------ Data listing
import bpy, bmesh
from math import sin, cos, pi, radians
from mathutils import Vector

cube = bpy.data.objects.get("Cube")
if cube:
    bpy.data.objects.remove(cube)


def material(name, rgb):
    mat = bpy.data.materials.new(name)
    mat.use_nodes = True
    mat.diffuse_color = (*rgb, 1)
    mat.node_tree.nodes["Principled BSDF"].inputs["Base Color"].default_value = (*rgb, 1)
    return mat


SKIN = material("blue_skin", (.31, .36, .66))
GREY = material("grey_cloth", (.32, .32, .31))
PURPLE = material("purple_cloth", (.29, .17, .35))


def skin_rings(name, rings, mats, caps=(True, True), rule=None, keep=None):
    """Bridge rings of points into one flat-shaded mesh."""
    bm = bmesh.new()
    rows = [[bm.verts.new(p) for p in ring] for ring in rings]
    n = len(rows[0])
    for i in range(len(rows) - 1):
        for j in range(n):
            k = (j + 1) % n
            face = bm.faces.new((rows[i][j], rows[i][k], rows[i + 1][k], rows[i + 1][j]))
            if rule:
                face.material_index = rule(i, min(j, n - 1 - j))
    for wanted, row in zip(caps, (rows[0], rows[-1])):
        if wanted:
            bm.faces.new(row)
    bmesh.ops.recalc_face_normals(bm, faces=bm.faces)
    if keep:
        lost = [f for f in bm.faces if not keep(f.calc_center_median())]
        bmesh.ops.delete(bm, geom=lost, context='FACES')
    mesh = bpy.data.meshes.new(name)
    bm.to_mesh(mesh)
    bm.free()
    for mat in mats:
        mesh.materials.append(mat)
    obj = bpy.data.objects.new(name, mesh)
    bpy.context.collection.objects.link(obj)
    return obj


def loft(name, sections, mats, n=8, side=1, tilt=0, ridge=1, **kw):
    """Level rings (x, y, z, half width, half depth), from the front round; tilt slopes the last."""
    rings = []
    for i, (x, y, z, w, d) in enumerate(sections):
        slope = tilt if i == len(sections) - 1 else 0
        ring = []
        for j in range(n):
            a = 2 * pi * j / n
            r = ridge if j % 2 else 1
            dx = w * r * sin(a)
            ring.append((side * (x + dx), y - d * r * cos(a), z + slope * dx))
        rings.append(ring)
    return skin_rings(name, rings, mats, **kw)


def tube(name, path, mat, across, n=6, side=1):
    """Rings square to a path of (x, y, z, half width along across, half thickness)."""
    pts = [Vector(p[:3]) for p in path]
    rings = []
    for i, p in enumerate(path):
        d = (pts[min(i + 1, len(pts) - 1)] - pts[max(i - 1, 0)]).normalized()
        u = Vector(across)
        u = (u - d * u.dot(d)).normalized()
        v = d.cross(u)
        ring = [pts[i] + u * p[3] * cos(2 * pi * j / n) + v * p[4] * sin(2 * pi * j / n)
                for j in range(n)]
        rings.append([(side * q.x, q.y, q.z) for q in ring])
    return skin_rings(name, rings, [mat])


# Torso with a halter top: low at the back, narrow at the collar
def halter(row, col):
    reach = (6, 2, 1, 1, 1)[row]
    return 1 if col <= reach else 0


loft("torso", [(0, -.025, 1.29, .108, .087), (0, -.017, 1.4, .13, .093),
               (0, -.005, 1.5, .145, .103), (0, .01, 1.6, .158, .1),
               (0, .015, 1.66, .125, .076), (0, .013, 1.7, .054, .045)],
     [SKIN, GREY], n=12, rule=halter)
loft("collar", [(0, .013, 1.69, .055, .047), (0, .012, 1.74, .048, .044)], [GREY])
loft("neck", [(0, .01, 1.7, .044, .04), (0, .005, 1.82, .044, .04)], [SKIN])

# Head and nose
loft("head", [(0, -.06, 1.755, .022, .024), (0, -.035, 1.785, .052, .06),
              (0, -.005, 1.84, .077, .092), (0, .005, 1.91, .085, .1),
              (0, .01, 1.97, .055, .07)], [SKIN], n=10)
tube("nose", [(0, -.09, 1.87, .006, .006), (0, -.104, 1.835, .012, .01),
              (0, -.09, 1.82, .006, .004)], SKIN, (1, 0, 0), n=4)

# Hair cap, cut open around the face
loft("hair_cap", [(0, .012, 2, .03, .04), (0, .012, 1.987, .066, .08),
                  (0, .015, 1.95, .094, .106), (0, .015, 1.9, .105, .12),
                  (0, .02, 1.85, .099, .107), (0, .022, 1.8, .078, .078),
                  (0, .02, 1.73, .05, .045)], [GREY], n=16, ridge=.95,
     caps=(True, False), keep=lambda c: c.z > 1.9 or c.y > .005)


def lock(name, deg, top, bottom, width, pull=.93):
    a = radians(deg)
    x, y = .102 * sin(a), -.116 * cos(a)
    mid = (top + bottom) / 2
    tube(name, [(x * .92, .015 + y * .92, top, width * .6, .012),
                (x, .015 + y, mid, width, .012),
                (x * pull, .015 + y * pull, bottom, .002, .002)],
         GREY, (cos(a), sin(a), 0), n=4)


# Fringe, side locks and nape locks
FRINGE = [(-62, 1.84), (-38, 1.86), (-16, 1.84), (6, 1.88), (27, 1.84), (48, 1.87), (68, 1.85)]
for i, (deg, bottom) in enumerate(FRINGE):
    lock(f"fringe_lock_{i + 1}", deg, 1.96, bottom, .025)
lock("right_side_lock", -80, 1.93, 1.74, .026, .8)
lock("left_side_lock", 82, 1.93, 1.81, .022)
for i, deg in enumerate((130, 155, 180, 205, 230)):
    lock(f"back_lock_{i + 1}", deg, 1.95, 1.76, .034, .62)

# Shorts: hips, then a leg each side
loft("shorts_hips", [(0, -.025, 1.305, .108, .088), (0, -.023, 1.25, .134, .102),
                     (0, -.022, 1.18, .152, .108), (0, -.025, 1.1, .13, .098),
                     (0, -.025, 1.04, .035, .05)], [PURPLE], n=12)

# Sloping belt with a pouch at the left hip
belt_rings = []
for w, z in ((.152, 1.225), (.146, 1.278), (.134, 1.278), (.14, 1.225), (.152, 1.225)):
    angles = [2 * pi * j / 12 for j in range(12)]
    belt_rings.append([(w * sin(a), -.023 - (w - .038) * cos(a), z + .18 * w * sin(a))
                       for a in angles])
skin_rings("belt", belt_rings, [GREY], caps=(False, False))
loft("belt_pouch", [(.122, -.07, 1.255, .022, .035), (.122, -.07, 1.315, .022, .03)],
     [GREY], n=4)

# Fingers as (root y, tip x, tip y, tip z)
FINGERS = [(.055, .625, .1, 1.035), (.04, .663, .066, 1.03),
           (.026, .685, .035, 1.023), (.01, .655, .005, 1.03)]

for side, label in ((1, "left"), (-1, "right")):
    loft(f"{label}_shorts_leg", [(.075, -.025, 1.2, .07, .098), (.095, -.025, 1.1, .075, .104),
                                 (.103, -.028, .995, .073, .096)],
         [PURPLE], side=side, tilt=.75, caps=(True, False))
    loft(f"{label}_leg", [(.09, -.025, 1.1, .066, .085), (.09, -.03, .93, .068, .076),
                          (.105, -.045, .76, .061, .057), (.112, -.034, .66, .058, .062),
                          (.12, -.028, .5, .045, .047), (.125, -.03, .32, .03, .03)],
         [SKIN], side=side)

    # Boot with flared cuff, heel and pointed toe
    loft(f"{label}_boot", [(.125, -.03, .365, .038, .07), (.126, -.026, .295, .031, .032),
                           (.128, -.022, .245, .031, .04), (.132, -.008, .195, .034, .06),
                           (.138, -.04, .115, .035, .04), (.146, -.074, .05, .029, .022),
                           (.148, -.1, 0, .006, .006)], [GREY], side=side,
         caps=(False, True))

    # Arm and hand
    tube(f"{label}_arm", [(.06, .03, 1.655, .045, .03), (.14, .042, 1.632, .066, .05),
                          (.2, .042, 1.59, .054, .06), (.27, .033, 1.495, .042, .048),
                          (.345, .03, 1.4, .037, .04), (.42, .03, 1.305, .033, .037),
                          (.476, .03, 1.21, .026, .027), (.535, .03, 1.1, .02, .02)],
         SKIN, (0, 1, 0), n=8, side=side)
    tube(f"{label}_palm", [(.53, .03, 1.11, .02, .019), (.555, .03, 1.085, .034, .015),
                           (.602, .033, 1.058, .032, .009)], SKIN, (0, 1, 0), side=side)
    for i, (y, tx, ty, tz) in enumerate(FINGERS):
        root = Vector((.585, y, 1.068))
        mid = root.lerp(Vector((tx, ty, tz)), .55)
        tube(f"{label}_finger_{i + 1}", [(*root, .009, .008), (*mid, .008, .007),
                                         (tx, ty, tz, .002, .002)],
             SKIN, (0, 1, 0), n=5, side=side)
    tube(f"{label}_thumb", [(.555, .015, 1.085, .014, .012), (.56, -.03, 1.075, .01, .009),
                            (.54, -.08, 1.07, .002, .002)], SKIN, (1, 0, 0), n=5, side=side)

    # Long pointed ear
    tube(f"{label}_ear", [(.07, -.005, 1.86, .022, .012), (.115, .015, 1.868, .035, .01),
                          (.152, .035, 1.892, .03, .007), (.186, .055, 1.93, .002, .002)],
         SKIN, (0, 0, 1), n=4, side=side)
------------
__What to do__
Give again, word for word, every line of the listing above from the one with "bpy.context.collection.objects.link(obj)" to the one with "(0, -.09, 1.82, .006, .004)], SKIN, (1, 0, 0), n=4)", both inclusive, and nothing beyond them.

__Result for this exercise__
    bpy.context.collection.objects.link(obj)
    return obj


def loft(name, sections, mats, n=8, side=1, tilt=0, ridge=1, **kw):
    """Level rings (x, y, z, half width, half depth), from the front round; tilt slopes the last."""
    rings = []
    for i, (x, y, z, w, d) in enumerate(sections):
        slope = tilt if i == len(sections) - 1 else 0
        ring = []
        for j in range(n):
            a = 2 * pi * j / n
            r = ridge if j % 2 else 1
            dx = w * r * sin(a)
            ring.append((side * (x + dx), y - d * r * cos(a), z + slope * dx))
        rings.append(ring)
    return skin_rings(name, rings, mats, **kw)


def tube(name, path, mat, across, n=6, side=1):
    """Rings square to a path of (x, y, z, half width along across, half thickness)."""
    pts = [Vector(p[:3]) for p in path]
    rings = []
    for i, p in enumerate(path):
        d = (pts[min(i + 1, len(pts) - 1)] - pts[max(i - 1, 0)]).normalized()
        u = Vector(across)
        u = (u - d * u.dot(d)).normalized()
        v = d.cross(u)
        ring = [pts[i] + u * p[3] * cos(2 * pi * j / n) + v * p[4] * sin(2 * pi * j / n)
                for j in range(n)]
        rings.append([(side * q.x, q.y, q.z) for q in ring])
    return skin_rings(name, rings, [mat])


# Torso with a halter top: low at the back, narrow at the collar
def halter(row, col):
    reach = (6, 2, 1, 1, 1)[row]
    return 1 if col <= reach else 0


loft("torso", [(0, -.025, 1.29, .108, .087), (0, -.017, 1.4, .13, .093),
               (0, -.005, 1.5, .145, .103), (0, .01, 1.6, .158, .1),
               (0, .015, 1.66, .125, .076), (0, .013, 1.7, .054, .045)],
     [SKIN, GREY], n=12, rule=halter)
loft("collar", [(0, .013, 1.69, .055, .047), (0, .012, 1.74, .048, .044)], [GREY])
loft("neck", [(0, .01, 1.7, .044, .04), (0, .005, 1.82, .044, .04)], [SKIN])

# Head and nose
loft("head", [(0, -.06, 1.755, .022, .024), (0, -.035, 1.785, .052, .06),
              (0, -.005, 1.84, .077, .092), (0, .005, 1.91, .085, .1),
              (0, .01, 1.97, .055, .07)], [SKIN], n=10)
tube("nose", [(0, -.09, 1.87, .006, .006), (0, -.104, 1.835, .012, .01),
              (0, -.09, 1.82, .006, .004)], SKIN, (1, 0, 0), n=4)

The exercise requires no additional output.